Nearly two-thirds of disabled people and 58% of black people said they did not feel secure in their job – compared with 41% for white people and the same figure for able-bodied respondents.
Until diversity is a priority […] it will continue to limit our ability to attract diverse talent
Carol Hosey, Mace
Some 76% of black people said there had been an occasion when they felt their chance of getting a job was lowered because of their ethnicity – more than twice the number of white people who said the same. The figure was 55% for people of Asian descent, 53% for people of mixed heritage and 34% for white people.
Amanda Clack, head of strategic advisory at property firm CBRE, admitted: “When you look at some of the results […] it makes you think ‘wow, it’s shocking that we’re still at that point’.”
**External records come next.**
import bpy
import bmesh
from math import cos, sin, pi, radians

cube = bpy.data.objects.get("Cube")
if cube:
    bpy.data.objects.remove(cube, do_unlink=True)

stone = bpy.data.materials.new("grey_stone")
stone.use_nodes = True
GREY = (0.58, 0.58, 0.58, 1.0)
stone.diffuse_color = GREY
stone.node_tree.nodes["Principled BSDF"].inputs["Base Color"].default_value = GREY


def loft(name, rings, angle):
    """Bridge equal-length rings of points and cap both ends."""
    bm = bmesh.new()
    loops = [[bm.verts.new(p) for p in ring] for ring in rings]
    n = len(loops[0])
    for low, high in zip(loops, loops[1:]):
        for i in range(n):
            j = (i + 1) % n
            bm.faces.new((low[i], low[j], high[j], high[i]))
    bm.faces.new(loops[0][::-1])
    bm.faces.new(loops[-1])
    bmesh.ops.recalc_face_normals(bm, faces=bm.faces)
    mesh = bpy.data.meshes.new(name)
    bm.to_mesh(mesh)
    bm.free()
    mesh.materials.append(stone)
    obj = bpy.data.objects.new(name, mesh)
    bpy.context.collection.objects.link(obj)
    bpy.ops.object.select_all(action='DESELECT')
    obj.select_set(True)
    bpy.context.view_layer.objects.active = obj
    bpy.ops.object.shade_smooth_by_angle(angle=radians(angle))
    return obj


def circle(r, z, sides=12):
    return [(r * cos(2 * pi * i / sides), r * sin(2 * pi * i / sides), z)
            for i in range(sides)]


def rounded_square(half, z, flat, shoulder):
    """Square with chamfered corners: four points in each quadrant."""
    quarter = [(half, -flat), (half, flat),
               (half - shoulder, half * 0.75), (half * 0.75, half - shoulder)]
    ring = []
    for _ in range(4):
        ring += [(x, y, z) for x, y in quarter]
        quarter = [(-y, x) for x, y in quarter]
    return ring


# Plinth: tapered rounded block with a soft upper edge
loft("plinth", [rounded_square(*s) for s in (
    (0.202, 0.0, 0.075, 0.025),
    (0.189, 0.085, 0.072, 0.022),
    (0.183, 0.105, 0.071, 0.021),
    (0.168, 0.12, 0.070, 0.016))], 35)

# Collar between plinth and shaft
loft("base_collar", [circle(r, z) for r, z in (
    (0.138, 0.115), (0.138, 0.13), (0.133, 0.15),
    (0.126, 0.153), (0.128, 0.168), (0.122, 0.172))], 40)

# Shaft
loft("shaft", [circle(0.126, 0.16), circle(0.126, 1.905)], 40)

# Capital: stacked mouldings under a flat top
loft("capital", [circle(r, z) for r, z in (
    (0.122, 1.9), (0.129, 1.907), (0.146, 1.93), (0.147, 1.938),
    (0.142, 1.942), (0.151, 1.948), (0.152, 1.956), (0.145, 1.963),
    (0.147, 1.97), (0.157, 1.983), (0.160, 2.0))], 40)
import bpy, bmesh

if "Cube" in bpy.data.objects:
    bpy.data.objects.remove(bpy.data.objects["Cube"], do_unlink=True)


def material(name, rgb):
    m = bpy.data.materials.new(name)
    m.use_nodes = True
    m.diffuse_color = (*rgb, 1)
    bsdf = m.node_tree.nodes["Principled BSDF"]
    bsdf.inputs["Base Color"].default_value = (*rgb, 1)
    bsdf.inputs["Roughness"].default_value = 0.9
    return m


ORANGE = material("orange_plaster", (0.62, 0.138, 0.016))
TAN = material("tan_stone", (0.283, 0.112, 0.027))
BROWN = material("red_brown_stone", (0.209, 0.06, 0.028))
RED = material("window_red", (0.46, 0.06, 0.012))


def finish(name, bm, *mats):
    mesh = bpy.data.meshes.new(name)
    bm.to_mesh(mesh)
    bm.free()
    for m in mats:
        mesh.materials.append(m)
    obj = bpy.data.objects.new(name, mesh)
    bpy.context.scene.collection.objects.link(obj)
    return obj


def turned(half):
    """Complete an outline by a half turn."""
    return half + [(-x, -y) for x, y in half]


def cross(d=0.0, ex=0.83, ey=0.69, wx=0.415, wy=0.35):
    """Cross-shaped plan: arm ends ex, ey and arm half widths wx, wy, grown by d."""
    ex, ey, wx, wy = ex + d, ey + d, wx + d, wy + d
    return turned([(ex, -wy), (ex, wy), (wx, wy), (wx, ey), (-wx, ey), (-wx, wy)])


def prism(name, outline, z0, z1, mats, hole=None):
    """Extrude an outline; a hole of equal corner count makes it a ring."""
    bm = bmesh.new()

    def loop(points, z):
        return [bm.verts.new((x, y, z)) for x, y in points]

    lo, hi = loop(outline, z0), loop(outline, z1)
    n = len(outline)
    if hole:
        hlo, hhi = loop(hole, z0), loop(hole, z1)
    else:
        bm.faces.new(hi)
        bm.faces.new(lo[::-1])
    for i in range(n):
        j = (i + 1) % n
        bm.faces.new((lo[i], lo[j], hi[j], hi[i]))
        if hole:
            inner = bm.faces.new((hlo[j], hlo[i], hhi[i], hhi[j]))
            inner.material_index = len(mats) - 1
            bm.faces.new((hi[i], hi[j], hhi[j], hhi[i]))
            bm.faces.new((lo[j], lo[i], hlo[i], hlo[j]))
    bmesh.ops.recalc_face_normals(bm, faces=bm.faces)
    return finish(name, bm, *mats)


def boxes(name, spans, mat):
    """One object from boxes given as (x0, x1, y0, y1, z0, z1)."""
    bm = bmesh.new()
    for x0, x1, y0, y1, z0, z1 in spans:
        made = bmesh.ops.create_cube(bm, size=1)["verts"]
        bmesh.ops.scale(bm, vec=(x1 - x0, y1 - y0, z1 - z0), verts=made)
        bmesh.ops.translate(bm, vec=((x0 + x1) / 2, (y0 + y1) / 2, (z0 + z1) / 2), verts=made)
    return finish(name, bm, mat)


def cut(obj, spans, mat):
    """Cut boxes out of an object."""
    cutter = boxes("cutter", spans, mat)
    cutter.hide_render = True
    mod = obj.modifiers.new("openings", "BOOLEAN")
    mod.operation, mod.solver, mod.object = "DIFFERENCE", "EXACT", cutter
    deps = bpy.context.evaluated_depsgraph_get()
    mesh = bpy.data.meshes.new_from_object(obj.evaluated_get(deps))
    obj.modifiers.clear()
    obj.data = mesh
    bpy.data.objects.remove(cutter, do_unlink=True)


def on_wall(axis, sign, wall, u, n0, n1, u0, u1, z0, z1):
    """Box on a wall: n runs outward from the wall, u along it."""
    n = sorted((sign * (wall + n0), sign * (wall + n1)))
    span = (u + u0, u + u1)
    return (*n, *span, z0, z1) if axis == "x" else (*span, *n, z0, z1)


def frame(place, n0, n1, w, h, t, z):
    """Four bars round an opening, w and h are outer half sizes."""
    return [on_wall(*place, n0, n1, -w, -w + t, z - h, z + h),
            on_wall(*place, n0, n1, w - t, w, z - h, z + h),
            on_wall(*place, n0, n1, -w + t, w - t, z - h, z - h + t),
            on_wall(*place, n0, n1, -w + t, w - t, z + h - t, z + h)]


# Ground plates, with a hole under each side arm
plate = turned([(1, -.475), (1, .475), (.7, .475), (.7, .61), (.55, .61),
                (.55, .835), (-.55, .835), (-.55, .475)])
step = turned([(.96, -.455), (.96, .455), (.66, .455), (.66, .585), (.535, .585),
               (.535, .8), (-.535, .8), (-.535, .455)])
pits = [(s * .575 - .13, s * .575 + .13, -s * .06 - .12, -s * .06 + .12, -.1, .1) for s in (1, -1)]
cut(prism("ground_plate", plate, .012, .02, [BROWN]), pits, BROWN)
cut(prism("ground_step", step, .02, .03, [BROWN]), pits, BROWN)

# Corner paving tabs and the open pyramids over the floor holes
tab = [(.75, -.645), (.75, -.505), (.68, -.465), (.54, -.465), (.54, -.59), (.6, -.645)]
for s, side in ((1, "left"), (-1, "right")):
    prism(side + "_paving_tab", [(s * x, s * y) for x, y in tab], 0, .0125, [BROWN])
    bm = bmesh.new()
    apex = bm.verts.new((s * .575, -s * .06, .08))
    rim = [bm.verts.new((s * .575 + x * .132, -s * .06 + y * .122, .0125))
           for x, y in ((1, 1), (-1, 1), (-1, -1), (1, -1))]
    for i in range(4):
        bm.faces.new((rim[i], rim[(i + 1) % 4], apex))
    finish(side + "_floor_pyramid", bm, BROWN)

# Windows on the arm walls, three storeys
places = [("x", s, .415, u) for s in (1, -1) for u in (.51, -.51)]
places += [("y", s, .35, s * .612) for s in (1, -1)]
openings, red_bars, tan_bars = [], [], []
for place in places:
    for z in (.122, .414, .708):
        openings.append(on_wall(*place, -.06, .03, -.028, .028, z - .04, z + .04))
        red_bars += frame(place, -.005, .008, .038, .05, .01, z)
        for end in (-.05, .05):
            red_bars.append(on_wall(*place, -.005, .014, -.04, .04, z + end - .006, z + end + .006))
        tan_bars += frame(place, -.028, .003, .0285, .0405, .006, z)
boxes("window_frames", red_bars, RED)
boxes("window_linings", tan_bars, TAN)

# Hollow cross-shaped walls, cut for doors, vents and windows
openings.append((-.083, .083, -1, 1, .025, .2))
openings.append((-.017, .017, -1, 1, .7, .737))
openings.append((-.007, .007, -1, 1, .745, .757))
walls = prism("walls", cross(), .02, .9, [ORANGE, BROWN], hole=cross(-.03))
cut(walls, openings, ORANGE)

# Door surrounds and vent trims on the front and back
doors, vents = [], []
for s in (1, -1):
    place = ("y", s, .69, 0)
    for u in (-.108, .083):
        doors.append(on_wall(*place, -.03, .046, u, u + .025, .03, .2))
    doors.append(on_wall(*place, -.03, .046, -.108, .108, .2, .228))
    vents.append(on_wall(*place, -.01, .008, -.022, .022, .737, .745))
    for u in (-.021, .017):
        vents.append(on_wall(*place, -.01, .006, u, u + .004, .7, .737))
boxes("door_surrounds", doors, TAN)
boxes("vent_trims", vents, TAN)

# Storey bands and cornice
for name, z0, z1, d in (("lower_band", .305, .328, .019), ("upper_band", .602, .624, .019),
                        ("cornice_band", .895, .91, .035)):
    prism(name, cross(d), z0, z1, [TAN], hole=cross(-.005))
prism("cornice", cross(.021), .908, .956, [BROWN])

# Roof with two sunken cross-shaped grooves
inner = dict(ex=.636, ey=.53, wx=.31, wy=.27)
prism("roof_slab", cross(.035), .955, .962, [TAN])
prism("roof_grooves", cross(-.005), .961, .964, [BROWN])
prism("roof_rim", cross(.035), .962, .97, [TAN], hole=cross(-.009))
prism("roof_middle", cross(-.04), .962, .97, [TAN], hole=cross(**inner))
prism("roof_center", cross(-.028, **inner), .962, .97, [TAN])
And Mace HR director Carol Hosey said the results showed why the industry is still struggling to attract staff who are not male and white: “Until diversity is recognised as a priority […] it will continue to limit our ability to attract diverse talent.”
Other findings revealed that 78% of black people said they felt their chances for career progression had been hampered by their ethnicity – with one-third of black respondents saying they felt this “all the time”. The corresponding figure for white people was 41% and 10%.
Of disabled respondents, 62% said they felt their chance of being accepted for a job had been lowered, and 73% said they had felt their chances for career progression had been undermined.
Black people and disabled people were also more than twice as likely to have been discouraged from entering the industry, with almost one-third from each category having been advised against construction.
Yvonne Smyth, group head of diversity and inclusion at recruiter Hays, which carried out the survey – answered by more than 1,000 people – said: “Most organisations would be quick to refute any suggestion progression is limited [because of discrimination]. However, employers need to be aware these perceptions do exist.”
Building’s survey also revealed a scepticism about the ability of leaders to affect change.
Most respondents – 60% – think construction leaders have a bias towards people who look, think or act like them, with less than 20% of those asked disagreeing.
Mary Pierre-Harvey, the first black female estates director in the UK, at Oxford Brookes University, said: “My experience is that line managers have attended training on diversity and inclusion because it was mandatory but that has not been enough to change their stereotypical views and less favourable treatment of black staff.”